__ASSIGNMENT__: Copy every line of the entries that has the string "return" in it.

__GIVEN DATA__:
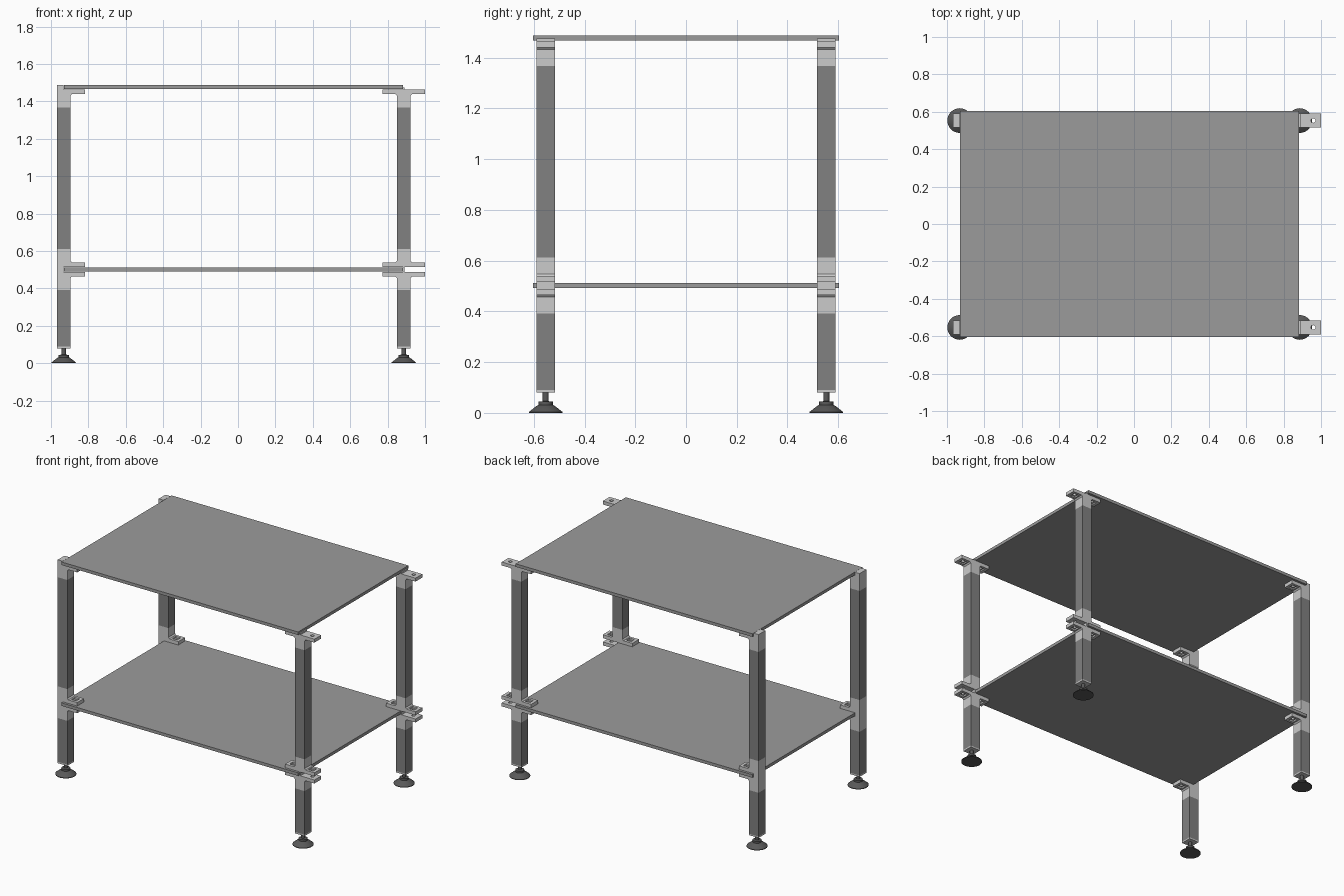
import bpy, bmesh, math
from mathutils import Matrix

if "Cube" in bpy.data.objects:
    bpy.data.objects.remove(bpy.data.objects["Cube"])

LEFT, RIGHT, LEG_Y = -0.932, 0.886, 0.553
H = 0.037                      # half width of the square legs
MID, TOP = 0.502, 1.4775       # shelf centre heights


def material(name, v):
    m = bpy.data.materials.new(name)
    m.diffuse_color = (v, v, v, 1)
    m.use_nodes = True
    m.node_tree.nodes["Principled BSDF"].inputs["Base Color"].default_value = m.diffuse_color
    return m


STEEL, PLASTIC = material("leg_grey", 0.22), material("joint_grey", 0.6)
BOARD, RUBBER = material("shelf_grey", 0.33), material("foot_grey", 0.1)


def finish(bm, name, mat):
    bmesh.ops.recalc_face_normals(bm, faces=bm.faces[:])
    me = bpy.data.meshes.new(name)
    bm.to_mesh(me)
    bm.free()
    ob = bpy.data.objects.new(name, me)
    bpy.context.collection.objects.link(ob)
    if mat:
        me.materials.append(mat)
    return ob


def add_box(bm, x0, x1, y0, y1, z0, z1):
    m = Matrix.Translation(((x0 + x1) / 2, (y0 + y1) / 2, (z0 + z1) / 2))
    m = m @ Matrix.Diagonal((x1 - x0, y1 - y0, z1 - z0, 1))
    bmesh.ops.create_cube(bm, size=1, matrix=m)


def box(name, mat, *dims):
    bm = bmesh.new()
    add_box(bm, *dims)
    return finish(bm, name, mat)


def post(name, mat, x, y, z0, z1, h=H):
    return box(name, mat, x - h, x + h, y - h, y + h, z0, z1)


# Cutters: vertical bolt holes and square nut recesses on the outer tab faces
holes, nuts = bmesh.new(), bmesh.new()
for x in (LEFT + 0.074, RIGHT - 0.072, RIGHT + 0.072):
    for y in (-LEG_Y, LEG_Y):
        bmesh.ops.create_cone(holes, cap_ends=True, segments=16, radius1=0.012, radius2=0.012,
                              depth=1.4, matrix=Matrix.Translation((x, y, 1)))
        for z0, z1 in ((MID + 0.026, MID + 0.06), (MID - 0.06, MID - 0.026), (TOP - 0.06, TOP - 0.028)):
            add_box(nuts, x - 0.019, x + 0.019, y - 0.019, y + 0.019, z0, z1)
cutters = [finish(holes, "bolt_hole_cutter", None), finish(nuts, "nut_recess_cutter", None)]
for c in cutters:
    c.hide_render = True
    c.hide_set(True)


# Joints: slotted profile in x/z, extruded along y
def joint(name, x, y, z, prof):
    bm = bmesh.new()
    f = bm.faces.new([bm.verts.new((x + px, y - H, z + pz)) for px, pz in prof])
    ext = bmesh.ops.extrude_face_region(bm, geom=[f])["geom"]
    bmesh.ops.translate(bm, vec=(0, 2 * H, 0), verts=[v for v in ext if isinstance(v, bmesh.types.BMVert)])
    ob = finish(bm, name, PLASTIC)
    for c in cutters:
        mod = ob.modifiers.new(c.name, "BOOLEAN")
        mod.object, mod.operation, mod.solver = c, "DIFFERENCE", "EXACT"


def tab(inner, tip=0.113):     # lower half of a joint, from leg end up to the slot wall
    return [(H, -0.11), (H, -0.046), (H + 0.008, -0.037), (tip, -0.037), (tip, -0.013), (inner, -0.013)]


def flip_z(p):
    return [(x, -z) for x, z in reversed(p)]


def flip_x(p):
    return [(-x, z) for x, z in reversed(p)]


right_half, left_half = tab(0.005), flip_x(tab(0.003))
end_mid = tab(0) + flip_z(tab(0)) + [(-H, 0.11), (-H, -0.11)]
end_top = tab(0) + [(0, 0.0105), (-H, 0.0105), (-H, -0.11)]
tee_mid = right_half + flip_z(right_half) + flip_z(left_half) + left_half
tee_top = right_half + [(0.005, -0.002), (-0.003, -0.002)] + left_half

# Foot profile (radius, height), lathed
FOOT = [(0, 0), (0.066, 0), (0.066, 0.004), (0.034, 0.029), (0.028, 0.031), (0.028, 0.044),
        (0.012, 0.046), (0.012, 0.082), (0, 0.082)]


def foot(name, x, y):
    bm = bmesh.new()
    vs = [bm.verts.new((r, 0, z)) for r, z in FOOT]
    es = [bm.edges.new(p) for p in zip(vs, vs[1:])]
    bmesh.ops.spin(bm, geom=vs + es, cent=(0, 0, 0), axis=(0, 0, 1), angle=2 * math.pi, steps=32)
    bmesh.ops.remove_doubles(bm, verts=bm.verts[:], dist=1e-5)
    bmesh.ops.translate(bm, vec=(x, y, 0), verts=bm.verts[:])
    ob = finish(bm, name, RUBBER)
    bpy.context.view_layer.objects.active = ob
    ob.select_set(True)
    bpy.ops.object.shade_smooth_by_angle(angle=math.radians(25))
    ob.select_set(False)


# Four legs with feet, plugs, tubes and joints
for sx, x, mid, top in (("left", LEFT, end_mid, end_top), ("right", RIGHT, tee_mid, tee_top)):
    for sy, y in (("front", -LEG_Y), ("back", LEG_Y)):
        tag = f"{sy}_{sx}"
        foot(tag + "_foot", x, y)
        post(tag + "_leg_plug", PLASTIC, x, y, 0.08, 0.09)
        post(tag + "_lower_leg", STEEL, x, y, 0.09, MID - 0.11)
        post(tag + "_upper_leg", STEEL, x, y, MID + 0.11, TOP - 0.11)
        joint(tag + "_middle_joint", x, y, MID, mid)
        joint(tag + "_top_joint", x, y, TOP, top)

# Shelves
for name, z in (("lower_shelf", MID), ("top_shelf", TOP)):
    box(name, BOARD, -0.931, 0.883, -0.603, 0.603, z - 0.0105, z + 0.0105)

__ANSWER FOR THE TASK__:
    return m
    return ob
    return finish(bm, name, mat)
    return box(name, mat, x - h, x + h, y - h, y + h, z0, z1)
    return [(H, -0.11), (H, -0.046), (H + 0.008, -0.037), (tip, -0.037), (tip, -0.013), (inner, -0.013)]
    return [(x, -z) for x, z in reversed(p)]
    return [(-x, z) for x, z in reversed(p)]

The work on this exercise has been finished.